Task item
Nothing belongs in the answer except the lines of the material that include "objects".

Source data
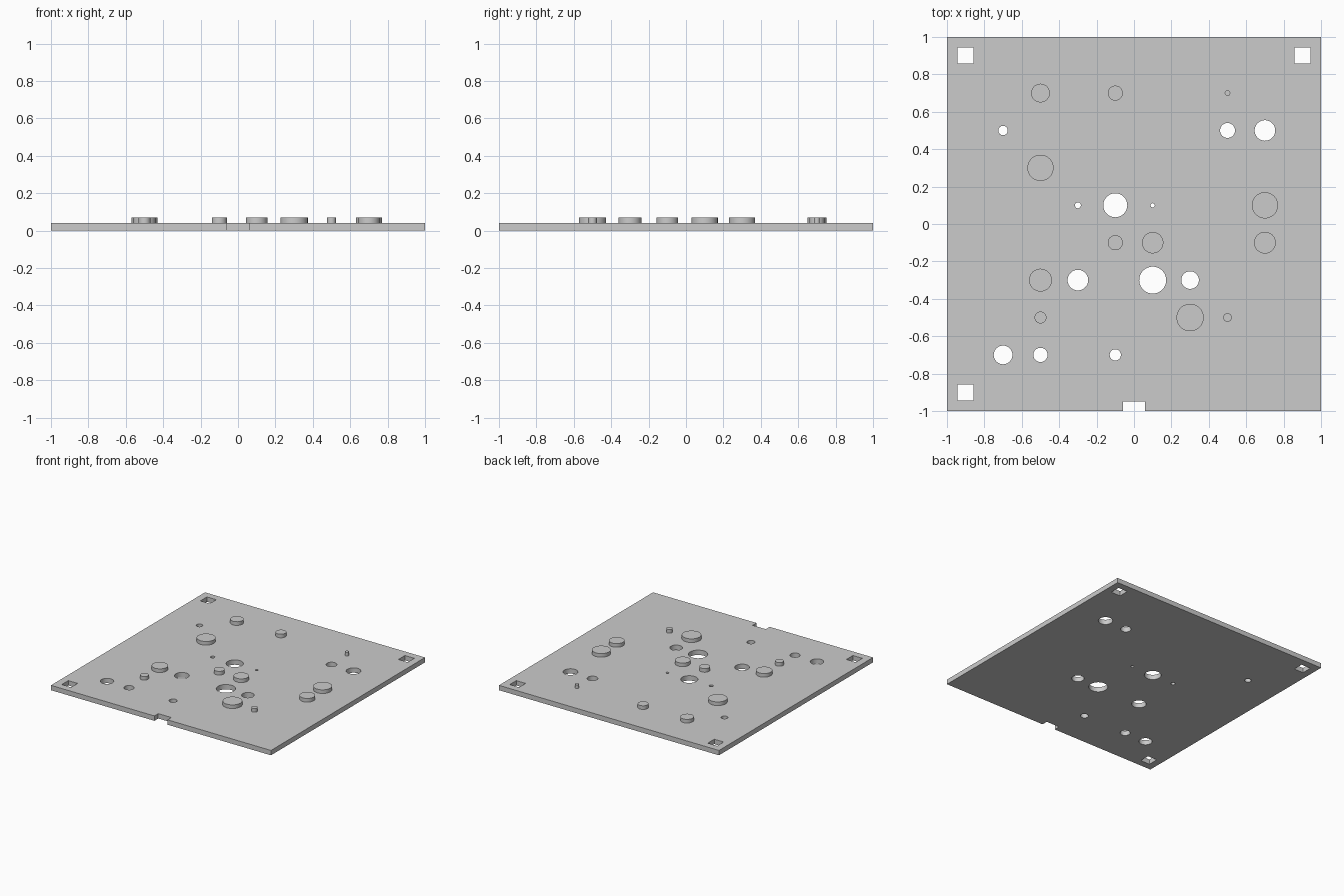
import bpy
import bmesh
import math
from mathutils import Matrix

if "Cube" in bpy.data.objects:
    bpy.data.objects.remove(bpy.data.objects["Cube"], do_unlink=True)

PLATE_TOP = 0.04
PEG_TOP = 0.07
SIDES = 48

# One flat grey for everything
grey = bpy.data.materials.new("plain grey")
grey.use_nodes = True
grey.diffuse_color = (0.6, 0.6, 0.6, 1)
grey.node_tree.nodes["Principled BSDF"].inputs["Base Color"].default_value = (0.6, 0.6, 0.6, 1)


def add_box(bm, x, y, sx, sy, z0, z1):
    m = Matrix.Translation((x, y, (z0 + z1) / 2)) @ Matrix.Diagonal((sx, sy, z1 - z0, 1))
    bmesh.ops.create_cube(bm, size=1, matrix=m)


def add_disc(bm, x, y, r, z0, z1):
    bmesh.ops.create_cone(bm, cap_ends=True, segments=SIDES, radius1=r, radius2=r,
                          depth=z1 - z0, matrix=Matrix.Translation((x, y, (z0 + z1) / 2)))


def make_object(name, bm):
    mesh = bpy.data.meshes.new(name)
    bm.to_mesh(mesh)
    bm.free()
    obj = bpy.data.objects.new(name, mesh)
    bpy.context.collection.objects.link(obj)
    mesh.materials.append(grey)
    return obj


def smooth(obj):
    bpy.ops.object.select_all(action='DESELECT')
    obj.select_set(True)
    bpy.context.view_layer.objects.active = obj
    bpy.ops.object.shade_smooth_by_angle(angle=math.radians(30))


# Base plate
bm = bmesh.new()
add_box(bm, 0, 0, 2, 2, 0, PLATE_TOP)
plate = make_object("base_plate", bm)

# Cutter: round holes, three square corner holes and the front notch
holes = [(-0.7, 0.5, 0.025), (0.5, 0.5, 0.04), (0.7, 0.5, 0.055),
         (-0.3, 0.1, 0.016), (-0.1, 0.1, 0.064), (0.1, 0.1, 0.011),
         (-0.3, -0.3, 0.055), (0.1, -0.3, 0.072), (0.3, -0.3, 0.047),
         (-0.7, -0.7, 0.05), (-0.5, -0.7, 0.038), (-0.1, -0.7, 0.03)]
bm = bmesh.new()
for x, y, r in holes:
    add_disc(bm, x, y, r, -0.05, 0.1)
for sx, sy in [(-1, 1), (1, 1), (-1, -1)]:
    add_box(bm, 0.9 * sx, 0.9 * sy, 0.085, 0.085, -0.05, 0.1)
add_box(bm, 0, -1, 0.12, 0.1, -0.05, 0.1)
cutter = make_object("hole_cutter", bm)
cutter.hide_render = True

cut = plate.modifiers.new("holes", 'BOOLEAN')
cut.operation = 'DIFFERENCE'
cut.solver = 'EXACT'
cut.object = cutter
bpy.context.view_layer.objects.active = plate
bpy.ops.object.modifier_apply(modifier=cut.name)
bpy.data.objects.remove(cutter, do_unlink=True)
smooth(plate)

# Round pegs standing on the plate
pegs = [(-0.5, 0.7, 0.05), (-0.1, 0.7, 0.04), (0.5, 0.7, 0.015),
        (-0.5, 0.3, 0.07), (0.7, 0.1, 0.07), (0.7, -0.1, 0.058),
        (-0.1, -0.1, 0.04), (0.1, -0.1, 0.057), (-0.5, -0.3, 0.061),
        (0.3, -0.5, 0.073), (-0.5, -0.5, 0.032), (0.5, -0.5, 0.023)]
for i, (x, y, r) in enumerate(pegs, 1):
    bm = bmesh.new()
    add_disc(bm, x, y, r, PLATE_TOP - 0.005, PEG_TOP)
    smooth(make_object(f"peg_{i}", bm))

Result below
if "Cube" in bpy.data.objects:
    bpy.data.objects.remove(bpy.data.objects["Cube"], do_unlink=True)
    obj = bpy.data.objects.new(name, mesh)
    bpy.context.collection.objects.link(obj)
    bpy.context.view_layer.objects.active = obj
bpy.context.view_layer.objects.active = plate
bpy.data.objects.remove(cutter, do_unlink=True)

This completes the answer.